have been presented as dangerous, caused thousands of Californians to
do just the opposite: to withdraw from change into the imagined safety
of prejudice and injustice. The passage of Proposition 8 was the result.
so many of us supported change, we have reason to hope now for a much
less fearful future. But because too many of us in California succumbed
to fear, we will consign countless numbers of our neighbors to an
immediate future of life without hope.
The election of Barack
Obama should be a cause for celebration among all of us who want to see
Americans come together in unity, respect and common cause.
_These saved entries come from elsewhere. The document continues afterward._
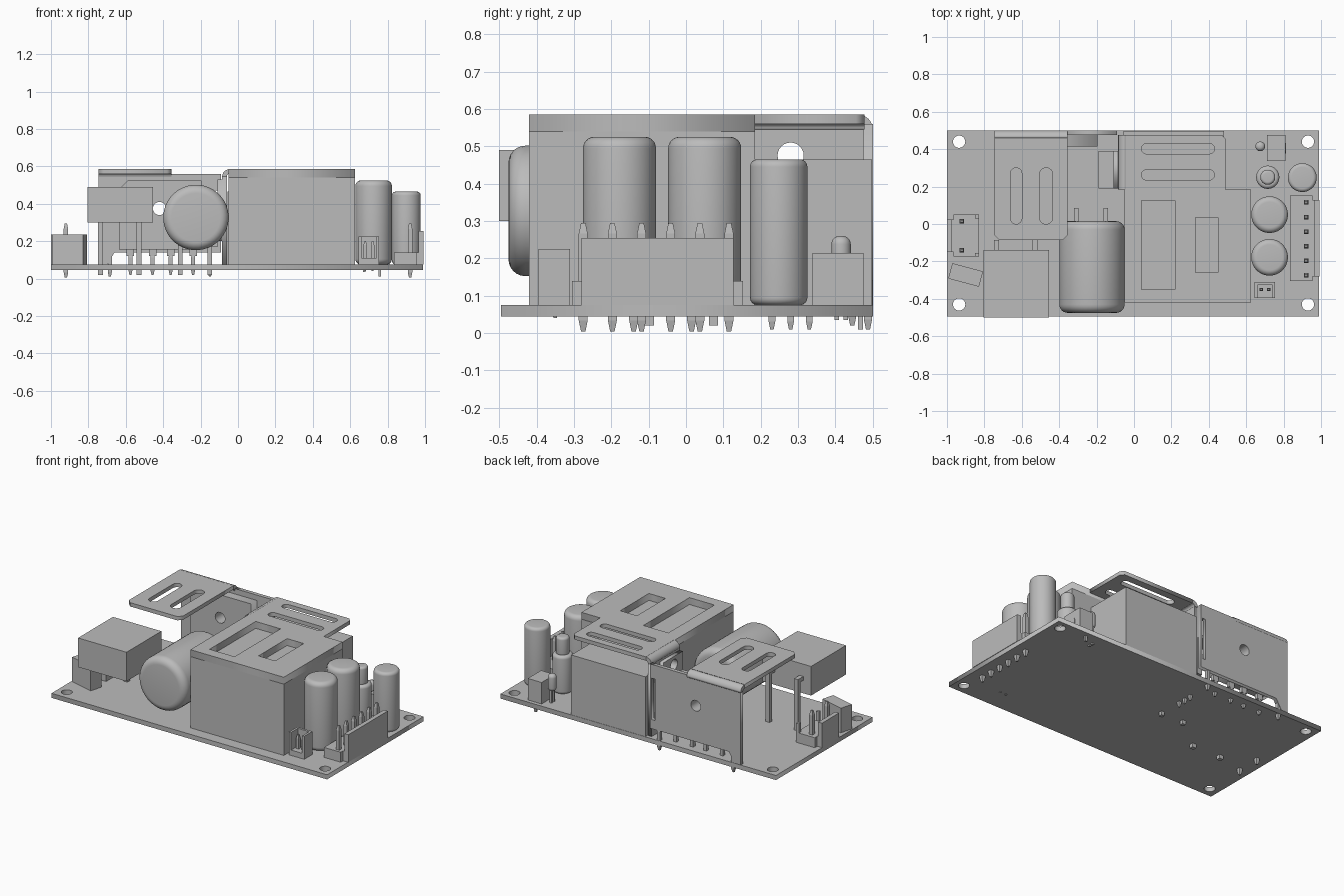
import bpy, bmesh, math
from mathutils import Matrix, Vector

if "Cube" in bpy.data.objects:
    bpy.data.objects.remove(bpy.data.objects["Cube"], do_unlink=True)

grey = bpy.data.materials.new("plain grey")
grey.use_nodes = True
grey.diffuse_color = (0.5, 0.5, 0.5, 1)
grey.node_tree.nodes["Principled BSDF"].inputs["Base Color"].default_value = (0.5, 0.5, 0.5, 1)

BASE = 0.075  # upper face of the board


def add(name, bm, smooth=False):
    bmesh.ops.recalc_face_normals(bm, faces=bm.faces)
    me = bpy.data.meshes.new(name)
    bm.to_mesh(me)
    bm.free()
    me.materials.append(grey)
    ob = bpy.data.objects.new(name, me)
    bpy.context.collection.objects.link(ob)
    if smooth:
        bpy.ops.object.select_all(action='DESELECT')
        ob.select_set(True)
        bpy.context.view_layer.objects.active = ob
        bpy.ops.object.shade_smooth_by_angle(angle=math.radians(35))
    return ob


def box(name, x0, x1, y0, y1, z0, z1, turn=0):
    bm = bmesh.new()
    centre = Vector((x0 + x1, y0 + y1, z0 + z1)) / 2
    m = Matrix.Translation(centre) @ Matrix.Rotation(math.radians(turn), 4, 'Z')
    bmesh.ops.create_cube(bm, size=1, matrix=m @ Matrix.Diagonal((x1 - x0, y1 - y0, z1 - z0, 1)))
    return add(name, bm)


def lathe(name, profile, at, axis='Z', sides=40):
    """Revolve (radius, height) pairs around an axis through a point."""
    bm = bmesh.new()
    rings = []
    for r, h in profile:
        ring = []
        for i in range(sides):
            a = 2 * math.pi * (i + 0.5) / sides
            ring.append(bm.verts.new((r * math.cos(a), r * math.sin(a), h)))
        rings.append(ring)
    for a, b in zip(rings, rings[1:]):
        for i in range(sides):
            j = (i + 1) % sides
            bm.faces.new((a[i], a[j], b[j], b[i]))
    bm.faces.new(rings[0][::-1])
    bm.faces.new(rings[-1])
    turn = {'Z': Matrix(), 'Y': Matrix.Rotation(-math.pi / 2, 4, 'X'),
            'X': Matrix.Rotation(math.pi / 2, 4, 'Y')}[axis]
    bm.transform(Matrix.Translation(at) @ turn)
    return add(name, bm, sides > 8)


def can(name, r, length, at, axis='Z', rim=0.03):
    """Cylinder with rounded rims."""
    arc = [(r - rim + rim * math.sin(t), rim - rim * math.cos(t))
           for t in (math.pi / 2 * k / 6 for k in range(7))]
    return lathe(name, arc + [(a, length - h) for a, h in reversed(arc)], at, axis)


def pin(name, x, y, z0, z1, w=0.022):
    r = w / math.sqrt(2)
    tip = w * 1.2
    lathe(name, [(r * .5, z0), (r, z0 + tip), (r, z1 - tip), (r * .5, z1)], (x, y, 0), sides=4)


def rect(x0, x1, y0, y1, r=0.0, n=6):
    """Rectangle loop with rounded corners."""
    if r == 0:
        return [(x0, y0), (x1, y0), (x1, y1), (x0, y1)]
    pts = []
    for k, (cx, cy) in enumerate([(x1 - r, y1 - r), (x0 + r, y1 - r), (x0 + r, y0 + r), (x1 - r, y0 + r)]):
        for i in range(n + 1):
            a = math.pi / 2 * (k + i / n)
            pts.append((cx + r * math.cos(a), cy + r * math.sin(a)))
    return pts


def disc(x, y, r):
    return rect(x - r, x + r, y - r, y + r, r * 0.999)


def plate(name, axis, low, high, outline, holes=()):
    """Sheet with holes, extruded along an axis between two levels."""
    cu = bpy.data.curves.new(name, 'CURVE')
    cu.dimensions, cu.fill_mode = '2D', 'BOTH'
    cu.extrude = (high - low) / 2
    for loop in [outline, *holes]:
        s = cu.splines.new('POLY')
        s.points.add(len(loop) - 1)
        for p, (u, v) in zip(s.points, loop):
            p.co = (u, v, 0, 1)
        s.use_cyclic_u = True
    tmp = bpy.data.objects.new(name + " curve", cu)
    bpy.context.collection.objects.link(tmp)
    bpy.context.view_layer.update()
    bm = bmesh.new()
    bm.from_mesh(tmp.to_mesh())
    bpy.data.objects.remove(tmp, do_unlink=True)
    bmesh.ops.remove_doubles(bm, verts=bm.verts, dist=1e-5)
    mid = (low + high) / 2
    for v in bm.verts:
        u, w, d = v.co
        v.co = {'Z': (u, w, d + mid), 'Y': (u, d + mid, w), 'X': (d + mid, u, w)}[axis]
    return add(name, bm)


def bend(cu, cv, r, t, flip=1):
    """Quarter-ring section for a folded sheet."""
    angles = [math.pi / 2 * i / 6 for i in range(7)]
    arc = [(cu + flip * r * math.cos(a), cv + r * math.sin(a)) for a in angles]
    return arc + [(cu + flip * (r - t) * math.cos(a), cv + (r - t) * math.sin(a)) for a in reversed(angles)]


# Circuit board
plate("circuit_board", 'Z', 0.045, BASE, rect(-1, 0.99, -0.495, 0.5),
      [disc(x, y, 0.033) for x in (-0.935, 0.93) for y in (-0.43, 0.44)])

# Transformer with two sunken windows on top
plate("transformer_top", 'Z', 0.54, 0.585, rect(-0.05, 0.625, -0.42, 0.185),
      [rect(0.04, 0.22, -0.35, 0.125), rect(0.33, 0.45, -0.26, 0.035)])
box("transformer_body", -0.05, 0.625, -0.42, 0.185, BASE, 0.54)
box("choke_block", -0.055, 0.48, 0.185, 0.498, BASE, 0.465)

# Rear heatsink: slotted shelf folded down into a back wall
plate("rear_heatsink_shelf", 'Z', 0.56, 0.585,
      [(-0.745, -0.06), (-0.72, -0.085), (-0.38, -0.085), (-0.355, -0.06), (-0.355, 0.46), (-0.745, 0.46)],
      [rect(-0.66, -0.6, 0, 0.3, 0.029), rect(-0.505, -0.435, 0, 0.3, 0.034)])
plate("rear_heatsink_fold", 'X', -0.745, -0.355, bend(0.46, 0.545, 0.04, 0.025))
plate("rear_heatsink_wall", 'Y', 0.475, 0.5,
      [(-0.745, BASE), (-0.7, BASE), (-0.66, 0.14), (-0.09, 0.14), (-0.09, 0.56),
       (-0.355, 0.56), (-0.355, 0.545), (-0.745, 0.545)],
      [disc(-0.42, 0.375, 0.035), rect(-0.125, -0.1, 0.2, 0.47)])
for x in (-0.685, -0.15):
    pin("heatsink_peg", x, 0.487, 0.01, 0.16)

# Bridge rectifier against the wall
plate("bridge_rectifier", 'Y', 0.415, 0.475,
      [(-0.635, 0.155), (-0.195, 0.155), (-0.195, 0.525), (-0.59, 0.525), (-0.635, 0.48)],
      [disc(-0.42, 0.375, 0.035)])
for x in (-0.575, -0.457, -0.36, -0.24):
    box("rectifier_lead_shoulder", x - 0.02, x + 0.02, 0.435, 0.455, 0.12, 0.16)
    pin("rectifier_lead", x, 0.445, 0.02, 0.14)

# Side heatsink over the choke
plate("side_heatsink_shelf", 'Z', 0.56, 0.585,
      [(-0.045, 0.185), (0.49, 0.185), (0.49, 0.455), (0.47, 0.477), (-0.045, 0.477)],
      [rect(0.04, 0.43, 0.375, 0.43, 0.027), rect(0.04, 0.43, 0.235, 0.29, 0.027)])
plate("side_heatsink_fold", 'Y', 0.185, 0.477, bend(-0.045, 0.545, 0.04, 0.025, -1))
plate("side_heatsink_wall", 'X', -0.085, -0.06, rect(0.185, 0.475, BASE, 0.545), [disc(0.28, 0.475, 0.035)])
plate("transistor_tab", 'X', -0.11, -0.085, rect(0.19, 0.39, 0.2, 0.53), [disc(0.28, 0.475, 0.035)])
box("transistor_body", -0.19, -0.11, 0.19, 0.39, 0.17, 0.41)
for y in (0.23, 0.28, 0.33):
    pin("transistor_lead", -0.15, y, 0.01, 0.2, 0.018)

# Capacitors
can("main_capacitor", 0.175, 0.49, (-0.225, -0.475, 0.327), 'Y', 0.045)
for x in (-0.31, -0.15):
    box("main_capacitor_lead", x - 0.012, x + 0.012, 0, 0.085, 0.315, 0.339)
    box("main_capacitor_leg", x - 0.012, x + 0.012, 0.061, 0.085, 0.02, 0.339)
for y in (0.05, -0.178):
    can("output_capacitor", 0.098, 0.45, (0.725, y, BASE))
can("corner_capacitor", 0.077, 0.39, (0.9, 0.248, BASE), rim=0.02)
can("small_capacitor", 0.062, 0.25, (0.715, 0.25, BASE), rim=0.02)
can("small_capacitor_neck", 0.04, 0.12, (0.715, 0.25, 0.315), rim=0.015)

# Indicator lamp and trimmer
can("indicator_lamp", 0.026, 0.11, (0.675, 0.415, 0.15), rim=0.022)
for y in (0.403, 0.427):
    box("lamp_lead", 0.668, 0.682, y - 0.006, y + 0.006, 0.035, 0.16)
box("trimmer", 0.71, 0.81, 0.338, 0.475, BASE, 0.215)
lathe("trimmer_dial", [(0.028, 0), (0.028, 0.005)], (0.809, 0.405, 0.145), 'X')
box("trimmer_lead", 0.75, 0.765, 0.46, 0.474, 0.01, BASE)

# Raised box on two bent leads
box("raised_box", -0.805, -0.455, -0.5, -0.14, 0.3, 0.49)
for x in (-0.735, -0.53):
    box("raised_box_lead", x - 0.014, x + 0.014, -0.14, -0.085, 0.385, 0.41)
    box("raised_box_leg", x - 0.014, x + 0.014, -0.111, -0.085, 0.02, 0.41)


# Pin headers with a raised locking wall
def header(name, x0, x1, wall0, wall1, y0, y1, pin_x, pin_ys, base_top, wall_top):
    box(name + "_base", x0, x1, y0, y1, BASE, base_top)
    box(name + "_shelf", min(x1, wall0), max(x0, wall1), y0 + 0.025, y1 - 0.025, BASE, base_top)
    box(name + "_wall", wall0, wall1, y0 + 0.025, y1 - 0.025, BASE, wall_top)
    for y in pin_ys:
        pin(name + "_pin", pin_x, y, 0.005, 0.295, 0.024)


header("output_header", 0.835, 0.955, 0.965, 0.993, -0.305, 0.152, 0.92,
       [-0.275 + 0.078 * i for i in range(6)], 0.14, 0.255)
header("input_header", -0.965, -0.83, -1, -0.972, -0.175, 0.05, -0.92, [0.015, -0.14], 0.14, 0.235)
for y in (-0.165, 0.04):
    box("input_header_post", -0.85, -0.83, y - 0.01, y + 0.01, 0.13, 0.2)

# Angled fuse block
box("angled_block", -0.985, -0.815, -0.315, -0.23, BASE, 0.235, -15)

# Small two-pin socket
box("socket_base", 0.645, 0.755, -0.395, -0.31, BASE, 0.11)
box("socket_back", 0.645, 0.755, -0.325, -0.31, BASE, 0.225)
for x in (0.645, 0.74):
    box("socket_side", x, x + 0.015, -0.395, -0.31, BASE, 0.225)
for x in (0.68, 0.72):
    pin("socket_pin", x, -0.35, 0.04, 0.2, 0.018)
But it is
hard to celebrate when millions of us are left out of that invitation
to justice. As long as our lesbian and gay sisters and brothers are
denied their basic civil rights as equal citizens of this society, the
real winner is not the new African American president, but the ongoing
fear that makes us look away while our neighbors are stripped of their
This pendulum swinging back and forth, though, has some
unreality built into it. It would be easy to assume that between the
two points of the arc the pendulum describes there is no alternative:
either we choose fear that paralyzes us into inaction and
retrogression, or we choose fear that kicks us into positive action.
Christian faith informs us that fear is ultimately not a way forward at
all. Love and fear don’t exist in the same dimension, and while fear
will come to an end, love goes on for eternity.
As bishops of
a community that offers all people a fear-free zone in which they can
live with justice and dignity, we invite others to join us in praying
with our GLBT sisters and brothers who will mark this election not as
an historic victory, but as a reminder that when it comes to fear, some
things never change.
Things never change with love and hope,
too. We’re giving you James Weldon Johnson’s words to what has been
called the African American national anthem below to remind us all that
as we travel faithfully the path of justice and reconciliation, God,
who is Love, walks with us. Truly, we are shadowed beneath God’s hand.
The Episcopal Diocese of California will continue to seek to be a place
of hope, of love, an instrument of God’s sheltering, over-shadowing
power. This Love is what will finally endure, finally prevail.
Lift ev'ry voice and sing,
Till earth and heaven ring,
Ring with the harmonies of Liberty;
Let our rejoicing rise
High as the list'ning skies,
Let it resound loud as the rolling sea.
Sing a song full of the faith that the dark past has taught us,
Sing a song full of the hope that the present has brought us;
Facing the rising sun of our new day begun,
Let us march on till victory is won.
Stony the road we trod,
Bitter the chast'ning rod,
Felt in the days when hope unborn had died;
Yet with a steady beat,
Have not our weary feet
Come to the place for which our fathers sighed?
We have come over a way that with tears has been watered.
We have come, treading our path through the blood of the slaughtered,
Out from the gloomy past,
Till now we stand at last
Where the white gleam of our bright star is cast.
God of our weary years,
God of our silent tears,
Thou who hast brought us thus far on the way;
Thou who hast by Thy might,
Led us into the light,
Keep us forever in the path, we pray.
Lest our feet stray from the places, our God, where we met Thee,
Lest our hearts, drunk with the wine of the world, we forget Thee;
Shadowed beneath Thy hand,
May we forever stand,
True to our God,
True to our native land.
Marc Handley Andrus, Bishop
Steven Charleston, Assistant Bishop